[What is expected] How many lines in the records below contain the word "data"? Answer with the number and nothing else.
************
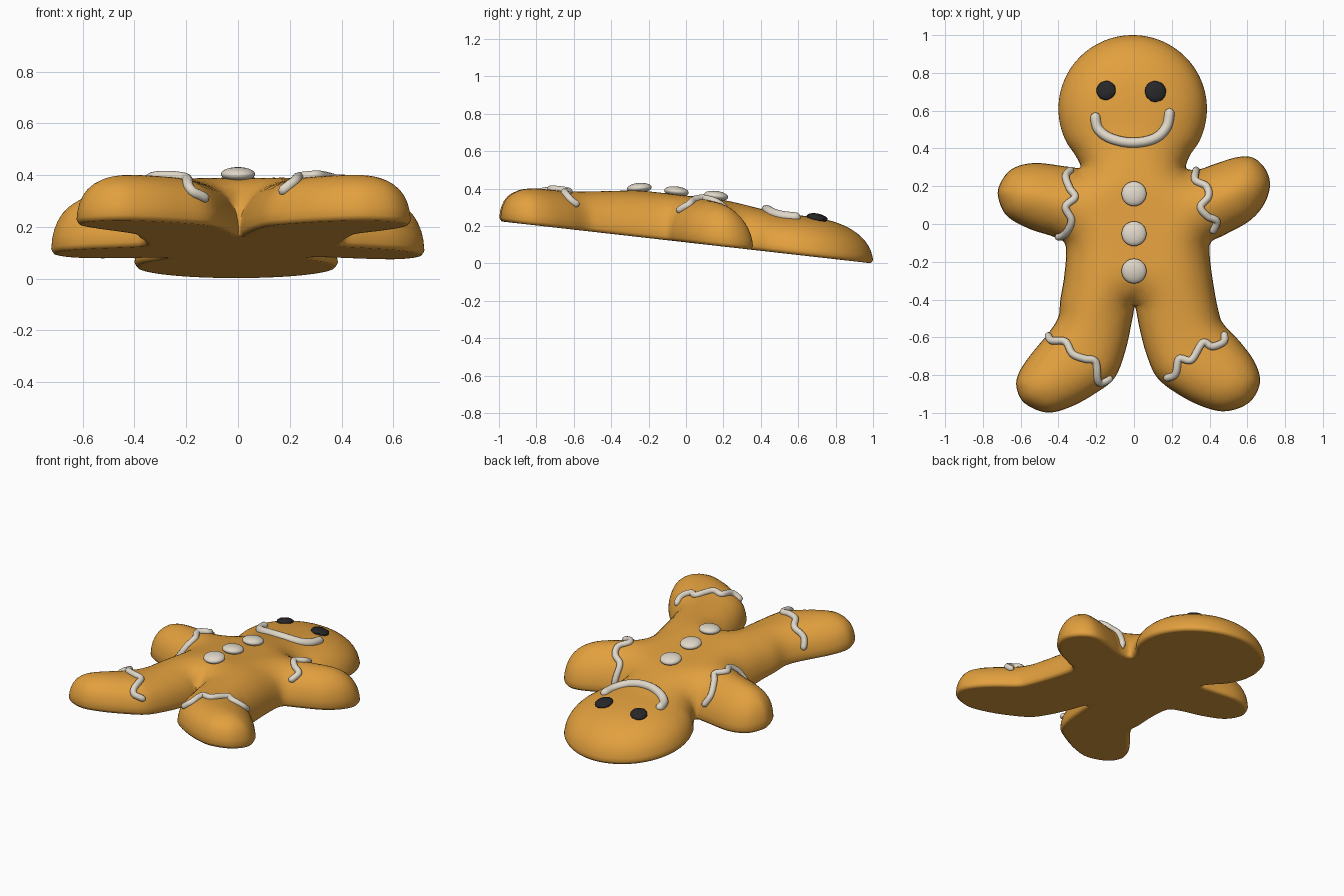
import bpy, bmesh, math, random
from mathutils import Vector, geometry
from mathutils.bvhtree import BVHTree

if "Cube" in bpy.data.objects:
    bpy.data.objects.remove(bpy.data.objects["Cube"])

random.seed(3)


def material(name, col):
    m = bpy.data.materials.new(name)
    m.diffuse_color = (*col, 1)
    m.use_nodes = True
    m.node_tree.nodes["Principled BSDF"].inputs["Base Color"].default_value = m.diffuse_color
    return m


DOUGH = material("baked dough", (0.76, 0.35, 0.048))
ICING = material("cream icing", (0.74, 0.68, 0.58))
DARK = material("dark candy", (0.02, 0.02, 0.022))


def spline(pts, n, closed=False):
    """Catmull-Rom points through a 2D path."""
    P = [Vector(p) for p in pts]
    k = len(P)
    get = (lambda i: P[i % k]) if closed else (lambda i: P[max(0, min(k - 1, i))])
    out = []
    for i in range(k if closed else k - 1):
        a, b, c, d = get(i - 1), get(i), get(i + 1), get(i + 2)
        for j in range(n):
            t = j / n
            out.append(0.5 * (2 * b + (c - a) * t + (2 * a - 5 * b + 4 * c - d) * t * t
                              + (3 * b - a - 3 * c + d) * t ** 3))
    if not closed:
        out.append(P[-1])
    return out


# Outline of the cookie: head arc, then left arm and leg, right leg and arm
head = [(-0.007 + 0.393 * math.cos(math.radians(a)), 0.61 + 0.39 * math.sin(math.radians(a)))
        for a in range(-40, 221, 13)]
left = [(-.285, .30), (-.35, .303), (-.526, .323), (-.648, .29), (-.712, .206), (-.717, .132),
        (-.67, .04), (-.553, -.026), (-.42, -.07), (-.362, -.115), (-.368, -.265), (-.39, -.40),
        (-.40, -.49), (-.447, -.57), (-.553, -.70), (-.61, -.79), (-.622, -.865), (-.58, -.948),
        (-.463, -.998), (-.34, -.97), (-.21, -.90), (-.103, -.815), (-.045, -.67), (-.008, -.50)]
right = [(.006, -.44), (.03, -.555), (.066, -.69), (.124, -.815), (.24, -.905), (.373, -.97),
         (.49, -.991), (.61, -.945), (.667, -.84), (.638, -.73), (.558, -.62), (.474, -.53),
         (.447, -.46), (.42, -.317), (.40, -.159), (.41, -.095), (.479, -.058), (.611, .016),
         (.69, .106), (.72, .206), (.696, .29), (.632, .35), (.548, .354), (.426, .317),
         (.347, .29), (.278, .295)]
outline = spline(head + left + right, 5, closed=True)
N = len(outline)
SEGS = [(outline[i], outline[(i + 1) % N]) for i in range(N)]
# Short pieces of the outline (x, y, length) for the smooth distance
BITS = [(a.x + (b.x - a.x) * t, a.y + (b.y - a.y) * t, (b - a).length / 2)
        for a, b in SEGS for t in (0.25, 0.75)]


def edge_dist(p):
    best = 9.0
    px, py = p[0], p[1]
    for a, b in SEGS:
        dx, dy = b.x - a.x, b.y - a.y
        t = ((px - a.x) * dx + (py - a.y) * dy) / (dx * dx + dy * dy)
        t = 0 if t < 0 else 1 if t > 1 else t
        ex, ey = a.x + t * dx - px, a.y + t * dy - py
        best = min(best, ex * ex + ey * ey)
    return math.sqrt(best)


def soft_dist(p, d):
    """Ridge-free distance to the edge, blended to the exact one near the rim."""
    k = max(0.0, min(1.0, (d - 0.025) / 0.035))
    if k == 0:
        return d
    px, py = p[0], p[1]
    s = sum(l / ((x - px) ** 2 + (y - py) ** 2) ** 4 for x, y, l in BITS)
    k = k * k * (3 - 2 * k)
    return d * (1 - k) + k * (0.9817 / s) ** (1 / 7)


def inside(p):
    hit = False
    for a, b in SEGS:
        if (a.y > p[1]) != (b.y > p[1]) and p[0] < a.x + (p[1] - a.y) * (b.x - a.x) / (b.y - a.y):
            hit = not hit
    return hit


def base_z(y):
    return 0.113 * (1 - y)


def blend(t):
    t = max(0.0, min(1.0, t))
    return t * t * (3 - 2 * t)


def dome(d, y):
    """Puffed height above the tilted base, from the distance to the edge."""
    s = blend((y - 0.15) / 0.4)
    f = blend((-y - 0.2) / 0.5)
    T = 0.25 - 0.037 * s - 0.05 * f
    R = 0.28 + 0.05 * s - 0.06 * f
    e = 2.4 - 0.2 * s
    t = min(1.0, d / R)
    return max(0.02, T * (1 - (1 - t) ** e) ** (1 / e))


# Sample points: outline, rings close to the edge, and a grid in the middle
pts = list(outline)
for off in (0.004, 0.012, 0.025, 0.042, 0.065):
    for i in range(N):
        tan = (outline[(i + 1) % N] - outline[i - 1]).normalized()
        p = outline[i] + Vector((-tan.y, tan.x)) * off
        if inside(p) and edge_dist(p) > off * 0.95:
            pts.append(p)
step = 0.027
for i in range(-28, 29):
    for j in range(-38, 39):
        p = Vector(((i + 0.5 * (j % 2)) * step, j * step))
        if inside(p) and edge_dist(p) > 0.08:
            pts.append(p)
co, _, faces, *_ = geometry.delaunay_2d_cdt(pts, [], [list(range(N))], 1, 1e-5)

# Cookie body: domed top and flat base sharing the rim
bm = bmesh.new()
top, bot = [], []
for p in co:
    d = edge_dist(p)
    z = base_z(p.y)
    if d < 1e-4:
        v = bm.verts.new((p.x, p.y, z + 0.02))
        top.append(v)
        bot.append(v)
        continue
    top.append(bm.verts.new((p.x, p.y, z + dome(soft_dist(p, d), p.y))))
    bot.append(bm.verts.new((p.x, p.y, z + 0.02 * max(0, 1 - d / 0.015) ** 2)))
for f in faces:
    bm.faces.new([top[i] for i in f])
    bm.faces.new([bot[i] for i in reversed(f)])
bm.normal_update()
tree = BVHTree.FromBMesh(bm)


def finish(ob, mat, angle=60):
    ob.data.materials.clear()
    ob.data.materials.append(mat)
    bpy.ops.object.select_all(action='DESELECT')
    ob.select_set(True)
    bpy.context.view_layer.objects.active = ob
    bpy.ops.object.shade_smooth_by_angle(angle=math.radians(angle))


def mesh_object(name, b, mat):
    me = bpy.data.meshes.new(name)
    b.to_mesh(me)
    b.free()
    ob = bpy.data.objects.new(name, me)
    bpy.context.collection.objects.link(ob)
    finish(ob, mat)


mesh_object("cookie_body", bm, DOUGH)


def surface(x, y):
    loc, nor, _, _ = tree.ray_cast(Vector((x, y, 2)), Vector((0, 0, -1)))
    return (loc, nor) if loc else (Vector((x, y, base_z(y) + 0.03)), Vector((0, 0, 1)))


def sweet(name, x, y, r, h, lift, mat, rough=0.0):
    """Flattened ball resting on the dough."""
    loc, nor = surface(x, y)
    b = bmesh.new()
    bmesh.ops.create_uvsphere(b, u_segments=28, v_segments=14, radius=1)
    rot = Vector((0, 0, 1)).rotation_difference(nor).to_matrix()
    for v in b.verts:
        c = v.co * (1 + random.uniform(-rough, rough))
        v.co = rot @ Vector((c.x * r, c.y * r, c.z * h)) + loc + nor * lift
    mesh_object(name, b, mat)


def piping(name, path, r, lift=0.25):
    """Round-ended icing tube draped over the dough."""
    line = []
    for p in spline(path, 7):
        loc, nor = surface(p.x, p.y)
        line.append(loc + nor * r * lift)
    cu = bpy.data.curves.new(name, 'CURVE')
    cu.dimensions = '3D'
    cu.bevel_depth = r
    cu.bevel_resolution = 4
    cu.use_fill_caps = True
    s = cu.splines.new('POLY')
    s.points.add(len(line) - 1)
    for q, c in zip(s.points, line):
        e = min(1.0, min((c - line[0]).length, (c - line[-1]).length) / r)
        q.co = (*c, 1)
        q.radius = max(0.15, math.sqrt(1 - (1 - e) ** 2))
    ob = bpy.data.objects.new(name, cu)
    bpy.context.collection.objects.link(ob)
    bpy.ops.object.select_all(action='DESELECT')
    ob.select_set(True)
    bpy.context.view_layer.objects.active = ob
    bpy.ops.object.convert(target='MESH')
    finish(bpy.context.object, ICING)


# Buttons and eyes
for i, y in enumerate((0.158, -0.053, -0.248)):
    sweet(f"button_{i + 1}", 0.0, y, 0.066, 0.027, 0.016, ICING)
sweet("eye_left", -0.147, 0.706, 0.051, 0.021, 0.006, DARK, 0.04)
sweet("eye_right", 0.113, 0.700, 0.056, 0.021, 0.006, DARK, 0.04)

# Mouth and the wavy trims on arms and legs
piping("mouth", [(-.206, .59), (-.19, .505), (-.12, .452), (-.006, .430), (.108, .452),
                 (.172, .515), (.19, .612)], 0.027, 0.1)
piping("arm_trim_left", [(-.33, .285), (-.362, .25), (-.34, .185), (-.312, .14), (-.362, .09),
                         (-.33, .02), (-.362, -.05), (-.405, -.066)], 0.02)
piping("arm_trim_right", [(.33, .285), (.325, .228), (.384, .196), (.394, .143), (.352, .09),
                          (.389, .042), (.437, .016), (.41, -.045)], 0.02)
piping("leg_trim_left", [(-.452, -.59), (-.432, -.62), (-.362, -.624), (-.325, -.688),
                         (-.262, -.714), (-.204, -.73), (-.188, -.836), (-.12, -.81)], 0.02)
piping("leg_trim_right", [(.165, -.815), (.22, -.794), (.24, -.714), (.304, -.72),
                          (.363, -.63), (.415, -.65), (.474, -.624), (.472, -.577)], 0.02)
************
[Written response] 9